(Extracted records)
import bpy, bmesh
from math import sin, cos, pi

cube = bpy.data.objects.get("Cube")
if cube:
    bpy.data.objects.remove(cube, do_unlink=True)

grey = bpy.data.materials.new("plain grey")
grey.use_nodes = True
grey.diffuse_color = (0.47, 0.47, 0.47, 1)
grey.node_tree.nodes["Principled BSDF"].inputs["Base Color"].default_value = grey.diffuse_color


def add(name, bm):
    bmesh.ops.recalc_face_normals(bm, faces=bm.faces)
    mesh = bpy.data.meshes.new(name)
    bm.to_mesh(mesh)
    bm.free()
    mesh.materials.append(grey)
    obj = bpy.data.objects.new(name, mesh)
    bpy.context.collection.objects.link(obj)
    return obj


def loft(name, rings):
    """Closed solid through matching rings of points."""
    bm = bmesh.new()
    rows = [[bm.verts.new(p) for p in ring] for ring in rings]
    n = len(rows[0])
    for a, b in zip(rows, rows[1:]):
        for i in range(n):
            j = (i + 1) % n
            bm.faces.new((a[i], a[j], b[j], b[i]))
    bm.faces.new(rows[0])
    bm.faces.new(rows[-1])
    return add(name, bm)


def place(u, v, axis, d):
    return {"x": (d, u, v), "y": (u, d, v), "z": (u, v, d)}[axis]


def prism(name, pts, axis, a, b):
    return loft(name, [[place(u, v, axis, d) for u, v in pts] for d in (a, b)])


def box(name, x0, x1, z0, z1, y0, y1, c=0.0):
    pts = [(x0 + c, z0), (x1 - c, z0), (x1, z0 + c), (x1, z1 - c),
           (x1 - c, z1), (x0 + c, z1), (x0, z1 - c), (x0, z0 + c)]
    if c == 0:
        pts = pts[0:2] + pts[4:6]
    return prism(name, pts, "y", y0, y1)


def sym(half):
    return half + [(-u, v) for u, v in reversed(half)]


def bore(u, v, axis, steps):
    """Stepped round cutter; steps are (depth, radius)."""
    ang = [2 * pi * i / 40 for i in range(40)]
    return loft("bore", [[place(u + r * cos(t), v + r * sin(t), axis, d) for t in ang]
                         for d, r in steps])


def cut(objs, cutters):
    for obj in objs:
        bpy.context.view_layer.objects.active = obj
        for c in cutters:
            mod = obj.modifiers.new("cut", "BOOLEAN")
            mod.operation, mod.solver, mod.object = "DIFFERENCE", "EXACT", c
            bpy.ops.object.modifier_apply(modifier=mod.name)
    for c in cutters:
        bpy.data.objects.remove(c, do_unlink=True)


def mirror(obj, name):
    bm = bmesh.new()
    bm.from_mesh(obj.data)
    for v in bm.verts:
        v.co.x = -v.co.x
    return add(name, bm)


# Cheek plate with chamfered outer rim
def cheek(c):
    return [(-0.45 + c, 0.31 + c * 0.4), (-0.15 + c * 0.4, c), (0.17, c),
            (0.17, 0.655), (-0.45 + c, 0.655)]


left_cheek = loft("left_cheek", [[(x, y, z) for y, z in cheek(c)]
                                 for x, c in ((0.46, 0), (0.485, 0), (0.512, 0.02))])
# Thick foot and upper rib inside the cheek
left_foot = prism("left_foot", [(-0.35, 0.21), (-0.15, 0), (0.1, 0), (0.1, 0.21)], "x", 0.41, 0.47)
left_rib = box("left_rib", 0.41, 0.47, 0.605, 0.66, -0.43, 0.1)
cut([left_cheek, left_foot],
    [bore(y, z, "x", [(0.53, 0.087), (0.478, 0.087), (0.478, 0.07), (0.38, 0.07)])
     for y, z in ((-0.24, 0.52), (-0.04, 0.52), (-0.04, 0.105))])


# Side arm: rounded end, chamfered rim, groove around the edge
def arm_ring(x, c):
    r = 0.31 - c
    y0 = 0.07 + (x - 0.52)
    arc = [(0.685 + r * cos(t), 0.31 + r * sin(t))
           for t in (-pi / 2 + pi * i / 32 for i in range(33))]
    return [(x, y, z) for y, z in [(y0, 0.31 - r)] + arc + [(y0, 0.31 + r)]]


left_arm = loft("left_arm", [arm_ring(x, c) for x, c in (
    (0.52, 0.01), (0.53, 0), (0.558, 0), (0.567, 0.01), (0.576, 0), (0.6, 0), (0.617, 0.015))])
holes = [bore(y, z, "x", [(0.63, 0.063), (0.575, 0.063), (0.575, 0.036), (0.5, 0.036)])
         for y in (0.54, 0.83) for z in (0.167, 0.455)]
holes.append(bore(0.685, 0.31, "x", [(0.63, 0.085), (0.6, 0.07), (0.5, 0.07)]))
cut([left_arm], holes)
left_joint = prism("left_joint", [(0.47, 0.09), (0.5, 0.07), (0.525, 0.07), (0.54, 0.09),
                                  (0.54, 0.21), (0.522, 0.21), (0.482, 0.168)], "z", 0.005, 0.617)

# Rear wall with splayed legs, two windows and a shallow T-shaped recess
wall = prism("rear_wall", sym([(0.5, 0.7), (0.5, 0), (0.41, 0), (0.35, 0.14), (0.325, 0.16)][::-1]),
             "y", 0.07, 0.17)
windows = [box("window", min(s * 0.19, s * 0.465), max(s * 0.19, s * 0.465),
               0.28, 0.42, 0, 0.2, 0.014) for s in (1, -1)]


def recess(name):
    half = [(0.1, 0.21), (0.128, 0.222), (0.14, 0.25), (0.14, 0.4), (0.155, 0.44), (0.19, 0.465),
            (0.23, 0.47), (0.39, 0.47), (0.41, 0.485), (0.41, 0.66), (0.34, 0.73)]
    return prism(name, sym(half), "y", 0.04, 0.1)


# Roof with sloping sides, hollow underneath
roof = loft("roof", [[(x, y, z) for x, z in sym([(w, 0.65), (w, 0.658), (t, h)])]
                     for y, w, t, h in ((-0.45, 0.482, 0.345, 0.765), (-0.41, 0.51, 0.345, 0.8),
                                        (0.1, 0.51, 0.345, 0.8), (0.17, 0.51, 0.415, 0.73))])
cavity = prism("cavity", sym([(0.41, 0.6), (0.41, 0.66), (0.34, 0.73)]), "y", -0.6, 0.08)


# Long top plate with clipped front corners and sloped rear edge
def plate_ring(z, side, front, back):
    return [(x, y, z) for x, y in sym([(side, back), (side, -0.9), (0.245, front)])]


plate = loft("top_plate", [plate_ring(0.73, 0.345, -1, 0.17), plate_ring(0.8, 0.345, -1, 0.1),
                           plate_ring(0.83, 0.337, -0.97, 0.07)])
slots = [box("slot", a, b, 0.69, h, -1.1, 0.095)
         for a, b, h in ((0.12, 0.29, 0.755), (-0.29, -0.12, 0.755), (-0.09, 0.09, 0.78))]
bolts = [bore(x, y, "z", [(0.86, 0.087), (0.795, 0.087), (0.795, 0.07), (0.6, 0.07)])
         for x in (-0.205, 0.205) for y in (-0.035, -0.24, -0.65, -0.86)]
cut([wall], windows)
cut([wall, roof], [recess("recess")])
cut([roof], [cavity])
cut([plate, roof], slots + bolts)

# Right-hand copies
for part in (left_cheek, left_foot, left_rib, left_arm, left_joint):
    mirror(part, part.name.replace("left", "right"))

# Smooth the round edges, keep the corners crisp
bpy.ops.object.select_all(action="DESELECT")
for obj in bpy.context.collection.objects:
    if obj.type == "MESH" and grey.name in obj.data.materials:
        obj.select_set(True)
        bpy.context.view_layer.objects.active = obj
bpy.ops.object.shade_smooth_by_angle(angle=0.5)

**TRY IT**: If a line of the data contains the string "mirror", count it; then give the total alone.

**SOLUTION TO THE EXERCISE**: 2